> **Exercise data**:
● ● ●

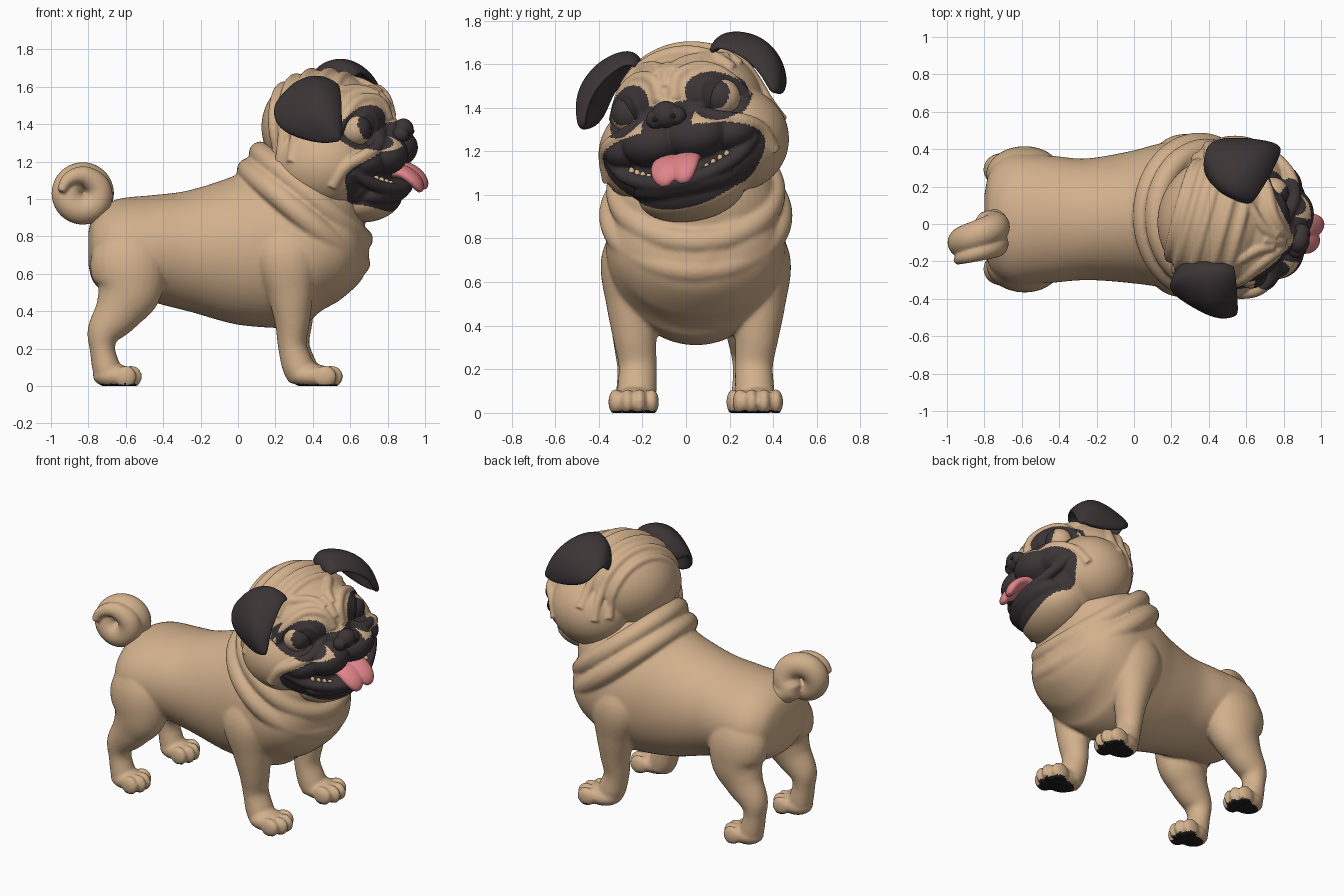
import bpy, bmesh, math
from mathutils import Vector, Matrix
from mathutils.bvhtree import BVHTree

if "Cube" in bpy.data.objects:
    bpy.data.objects.remove(bpy.data.objects["Cube"])


def material(name, rgb):
    m = bpy.data.materials.new(name)
    m.diffuse_color = (*rgb, 1)
    m.use_nodes = True
    m.node_tree.nodes["Principled BSDF"].inputs["Base Color"].default_value = m.diffuse_color
    return m


FAWN = material("fawn fur", (0.65, 0.44, 0.265))
DARK = material("charcoal mask", (0.045, 0.035, 0.037))
PINK = material("tongue pink", (0.74, 0.23, 0.25))
BLACK = material("sole black", (0.015, 0.013, 0.013))
X, Y, Z = Vector((1, 0, 0)), Vector((0, 1, 0)), Vector((0, 0, 1))


def ellipsoid(bm, c, r, seg=56):
    bmesh.ops.create_uvsphere(bm, u_segments=seg, v_segments=seg * 5 // 8, radius=1,
                              matrix=Matrix.Translation(c) @ Matrix.Diagonal((*r, 1)))


def pair(bm, c, r, seg=56):
    for s in (1, -1):
        ellipsoid(bm, (c[0], s * c[1], c[2]), r, seg)


def spline(pts, steps):
    """Catmull-Rom through tuples of any length."""
    p = [pts[0]] + list(pts) + [pts[-1]]
    out = []
    for i in range(1, len(p) - 2):
        for k in range(steps):
            t = k / steps
            out.append([0.5 * (2 * b + (c - a) * t + (2 * a - 5 * b + 4 * c - d) * t * t
                               + (3 * b - a - 3 * c + d) * t ** 3)
                        for a, b, c, d in zip(p[i - 1], p[i], p[i + 1], p[i + 2])])
    return out + [list(pts[-1])]


def tube(bm, pts, ref=Z, steps=6, seg=28):
    """Sweep along (x, y, z, r) or (x, y, z, r_side, r_ref)."""
    pts = spline([tuple(p) + (p[3],) if len(p) == 4 else tuple(p) for p in pts], steps)
    rings = []
    for i, p in enumerate(pts):
        a, b = pts[max(i - 1, 0)], pts[min(i + 1, len(pts) - 1)]
        t = (Vector(b[:3]) - Vector(a[:3])).normalized()
        u = ref.cross(t).normalized()
        v = t.cross(u)
        rings.append([bm.verts.new(Vector(p[:3]) + u * p[3] * math.cos(w) + v * p[4] * math.sin(w))
                      for w in (2 * math.pi * k / seg for k in range(seg))])
    for r0, r1 in zip(rings, rings[1:]):
        for k in range(seg):
            n = (k + 1) % seg
            bm.faces.new((r0[k], r0[n], r1[n], r1[k]))
    bm.faces.new(rings[0][::-1])
    bm.faces.new(rings[-1])


def finish(name, bm, mats, voxel=0, smooth=3, mods=(), rule=None, matrix=None, floor=False):
    """Turn a bmesh into an object, fuse it, and colour faces by a rule."""
    bmesh.ops.recalc_face_normals(bm, faces=bm.faces[:])
    me = bpy.data.meshes.new(name)
    bm.to_mesh(me)
    bm.free()
    ob = bpy.data.objects.new(name, me)
    bpy.context.collection.objects.link(ob)
    if voxel:
        m = ob.modifiers.new("fuse", 'REMESH')
        m.mode, m.voxel_size = 'VOXEL', voxel
        m = ob.modifiers.new("soften", 'SMOOTH')
        m.factor, m.iterations = 0.5, smooth
    for kind, props in mods:
        m = ob.modifiers.new(kind, kind)
        for k, val in props.items():
            setattr(m, k, val)
    bpy.context.view_layer.update()
    dg = bpy.context.evaluated_depsgraph_get()
    new = bpy.data.meshes.new_from_object(ob.evaluated_get(dg))
    ob.modifiers.clear()
    ob.data = new
    new.materials.clear()
    for m in mats:
        new.materials.append(m)
    if floor:
        for v in new.vertices:
            v.co.z = max(v.co.z, 0)
    for p in new.polygons:
        p.use_smooth = True
        p.material_index = rule(p.center) if rule else 0
    if matrix:
        ob.matrix_world = matrix
    return ob


# ---- body: trunk, neck, neck rolls, legs and paws fused together
bm = bmesh.new()
tube(bm, [(-.80, .025, .735, .13, .09), (-.765, .025, .735, .265, .19), (-.65, .025, .735, .345, .262),
          (-.45, .025, .735, .34, .287), (-.25, .025, .725, .325, .327), (0, .035, .725, .355, .40),
          (.2, .045, .745, .395, .435), (.4, .045, .755, .41, .40), (.55, .045, .74, .36, .30),
          (.65, .045, .73, .24, .19), (.70, .045, .73, .06, .05)], steps=8, seg=72)
ellipsoid(bm, (.38, .04, .95), (.31, .385, .33))
for cx, cz, a, b, r in ((.35, .905, .385, .38, .064), (.39, 1.015, .355, .35, .062)):
    tube(bm, [(cx + .76 * a * math.cos(w), .045 + b * math.sin(w), cz - .65 * a * math.cos(w), r)
              for w in (math.radians(20 * k) for k in range(20))], ref=Vector((.65, 0, .76)), steps=4)
FRONT = [(.26, -.23, .87, .08, .1), (.26, -.265, .70, .125, .17), (.28, -.25, .5, .115, .125),
         (.29, -.235, .35, .1, .095), (.29, -.222, .22, .087, .077), (.32, -.225, .11, .09, .085),
         (.35, -.23, .05, .09, .08)]
HIND = [(-.60, -.15, .86, .10, .12), (-.59, -.21, .68, .145, .2), (-.585, -.225, .52, .138, .18),
        (-.64, -.235, .40, .11, .13), (-.715, -.24, .29, .088, .092), (-.725, -.24, .2, .075, .068),
        (-.705, -.24, .1, .08, .075), (-.69, -.24, .05, .08, .07)]
for leg, mid, paw_x, size in ((FRONT, .045, .39, 1), (HIND, .025, -.668, .9)):
    for s in (1, -1):
        shift = .015 if s < 0 and leg is FRONT else 0
        side = lambda y: y if s > 0 else 2 * mid - y
        tube(bm, [(x + shift, side(y), z, ra, rb) for x, y, z, ra, rb in leg], ref=X)
        ellipsoid(bm, (paw_x, side(-.24), .055), (.12 * size, .1 * size, .065))
        for dy, dx in ((-.082, .075), (-.028, .108), (.028, .108), (.082, .075)):
            ellipsoid(bm, (paw_x + dx * size, side(-.24 + dy * size), .05),
                      (.064 * size, .034 * size, .06), 32)
finish("body", bm, [FAWN, BLACK], voxel=.011, smooth=4, floor=True, rule=lambda c: int(c.z < .011))

# ---- curled tail, its disc slightly turned
bm = bmesh.new()
path = [(-.68, .02, .90, .07)]
for k in range(21):
    f = k / 20
    w = math.radians(-55 + 590 * f)
    rad = .087 + .03 * max(0, f - .8) / .2
    x = rad * math.cos(w)
    path.append((-.83 + x, -.02 - .15 * f + .22 * x, 1.03 + rad * math.sin(w),
                 .08 if f < .6 else .08 - .058 * ((f - .6) / .4) ** 1.5))
tube(bm, path, ref=Y, steps=4)
finish("tail", bm, [FAWN], voxel=.009, smooth=2)

# ---- head, built facing +x about its own centre, then turned and tilted
HEAD = (Matrix.Translation((.47, .03, 1.3)) @ Matrix.Rotation(math.radians(-15), 4, 'Z')
        @ Matrix.Rotation(math.radians(10), 4, 'X'))
bm = bmesh.new()
ellipsoid(bm, (-.015, 0, .09), (.325, .345, .30))        # skull
ellipsoid(bm, (.17, 0, .15), (.20, .28, .17))            # forehead
pair(bm, (.03, .2, -.08), (.27, .245, .24))              # cheeks
ellipsoid(bm, (.12, 0, -.17), (.27, .33, .21))           # jaw
ellipsoid(bm, (.2, 0, -.29), (.2, .25, .135))            # throat
ellipsoid(bm, (.32, 0, .06), (.11, .1, .085))            # nose bridge
pair(bm, (.34, .10, -.045), (.135, .15, .11))            # upper lips
pair(bm, (.25, .22, -.06), (.13, .14, .09))
ellipsoid(bm, (.27, 0, -.25), (.18, .25, .09))           # lower jaw
bvh = BVHTree.FromBMesh(bm)


def fold(pts, r, mirror=True):
    """Skin fold whose path is pushed onto the head surface; returns its centre line."""
    line = []
    for s in ((1, -1) if mirror else (1,)):
        path = []
        for p in pts:
            d = Vector((p[0], s * p[1], p[2])).normalized()
            hit = bvh.ray_cast(d * 2, -d)[0]
            path.append((*(hit - d * .012), r))
        ref = (Vector(path[-1][:3]) - Vector(path[0][:3])).orthogonal()
        tube(bm, path, ref=ref if ref.length > .01 else X, steps=4, seg=14)
        line += [Vector(p[:3]) for p in spline(path, 6)]
    return line


CHEEK_FOLD = fold([(.36, 0, .135), (.36, .1, .085), (.33, .2, .02), (.27, .3, -.015),
                   (.2, .38, -.07), (.13, .4, -.17)], .034)
fold([(.37, .035, .14), (.35, .06, .25), (.28, .16, .29), (.22, .27, .235), (.15, .34, .1)], .032)
fold([(.33, .03, .28), (.27, .07, .35), (.17, .17, .37), (.05, .26, .33)], .03)
fold([(.36, 0, .2), (.33, 0, .27), (.28, 0, .34)], .026, False)
for x, reach in ((.11, 48), (.02, 48), (-.08, 95), (-.18, 105), (-.29, 105)):  # crown and nape rolls
    fold([(x, .38 * math.sin(w), .38 * math.cos(w))
          for w in (math.radians(reach * k / 6) for k in range(-6, 7))], .03, False)
EYE = (.228, .222, .11)
for s in (1, -1):                                        # eyelid rims
    fold([(.28, s * (.218 + .09 * math.cos(w)), .11 + .08 * math.sin(w))
          for w in (math.radians(30 * k) for k in range(14))], .018, False)
lip = [(.23, .34, -.09), (.31, .27, -.17), (.395, .14, -.228)]
tube(bm, [(*p, .034) for p in lip] + [(.425, 0, -.245, .036)]
     + [(x, -y, z, .034) for x, y, z in reversed(lip)], seg=16)


def mask(c):
    """Dark muzzle with upturned corners and dark eye patches, split by the pale cheek fold."""
    y = abs(c.y)
    muzzle = c.x > .12 and (y / .385) ** 2 + ((c.z + .18 - .5 * y * y) / .185) ** 2 < 1
    bridge = c.x > .33 and y < .12 and -.1 < c.z < .12
    dy, dz = y - .215, c.z - .12
    patch = c.x > .1 and (dy / .125) ** 2 + ((dz + .25 * dy) / .112) ** 2 < 1
    if not (muzzle or bridge or patch):
        return 0
    return int(min((c - p).length_squared for p in CHEEK_FOLD) > .03 ** 2)


finish("head", bm, [FAWN, DARK], voxel=.0085, smooth=3, rule=mask, matrix=HEAD)

# ---- eyes: pale ball with a large dark pupil
gaze = Vector((.93, -.16, .26)).normalized()
for s, side in ((1, "left"), (-1, "right")):
    c = Vector((EYE[0], s * EYE[1], EYE[2]))
    bm = bmesh.new()
    bmesh.ops.create_uvsphere(bm, u_segments=48, v_segments=32, radius=.086, matrix=Matrix.Translation(c))
    finish(side + "_eye", bm, [FAWN, DARK], matrix=HEAD,
           rule=lambda p: int((p - c).normalized().dot(gaze) > .62))

# ---- nose and nostrils
bm = bmesh.new()
ellipsoid(bm, (.432, 0, .07), (.055, .065, .062))
pair(bm, (.43, .05, .055), (.045, .045, .045))
finish("nose", bm, [DARK], voxel=.006, matrix=HEAD)
bm = bmesh.new()
pair(bm, (.472, .042, .055), (.008, .016, .012), 16)
finish("nostrils", bm, [BLACK], matrix=HEAD)

# ---- tongue with a centre groove, and small lower teeth
bm = bmesh.new()
for y in (-.035, .055):
    tube(bm, [(.25, y, -.165, .05, .02), (.36, y, -.145, .062, .034), (.435, y, -.155, .07, .034),
              (.49, y, -.195, .064, .032), (.515, y, -.235, .045, .026), (.52, y, -.26, .02, .012)])
finish("tongue", bm, [PINK], voxel=.006, smooth=5, matrix=HEAD)
bm = bmesh.new()
for y in (.14, .17, .2, .23):
    pair(bm, (.40 - 1.7 * (y - .1) ** 2 - .3 * (y - .1), y, -.2 + .5 * (y - .14)), (.016, .014, .02), 16)
finish("teeth", bm, [FAWN], matrix=HEAD)

# ---- folded ears: rows from the base to the tip, front to back
ROWS = [[(.13, .17, .31), (.04, .18, .34), (-.08, .20, .31), (-.16, .26, .19)],
        [(.15, .21, .35), (.04, .21, .425), (-.09, .26, .40), (-.18, .35, .28)],
        [(.185, .31, .30), (.07, .38, .395), (-.06, .41, .325), (-.18, .41, .20)],
        [(.205, .39, .225), (.12, .485, .28), (0, .475, .20), (-.12, .435, .13)],
        [(.21, .43, .15), (.16, .485, .16), (.10, .47, .12), (.03, .45, .085)],
        [(.205, .455, .09), (.19, .465, .085), (.165, .465, .085), (.14, .46, .085)]]
for s, side in ((1, "left"), (-1, "right")):
    bm = bmesh.new()
    grid = [[bm.verts.new((x, s * y, z)) for x, y, z in row] for row in ROWS]
    for a, b in zip(grid, grid[1:]):
        for k in range(3):
            bm.faces.new((a[k], a[k + 1], b[k + 1], b[k]))
    finish(side + "_ear", bm, [DARK], matrix=HEAD,
           mods=[('SOLIDIFY', {"thickness": .042, "offset": 0}),
                 ('SUBSURF', {"levels": 3, "render_levels": 3})])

● ● ●

> **Task item**: Identify each line in the records above that contains the word "shift", and copy it out in full.

> **Result of this task**:
        shift = .015 if s < 0 and leg is FRONT else 0
        tube(bm, [(x + shift, side(y), z, ra, rb) for x, y, z, ra, rb in leg], ref=X)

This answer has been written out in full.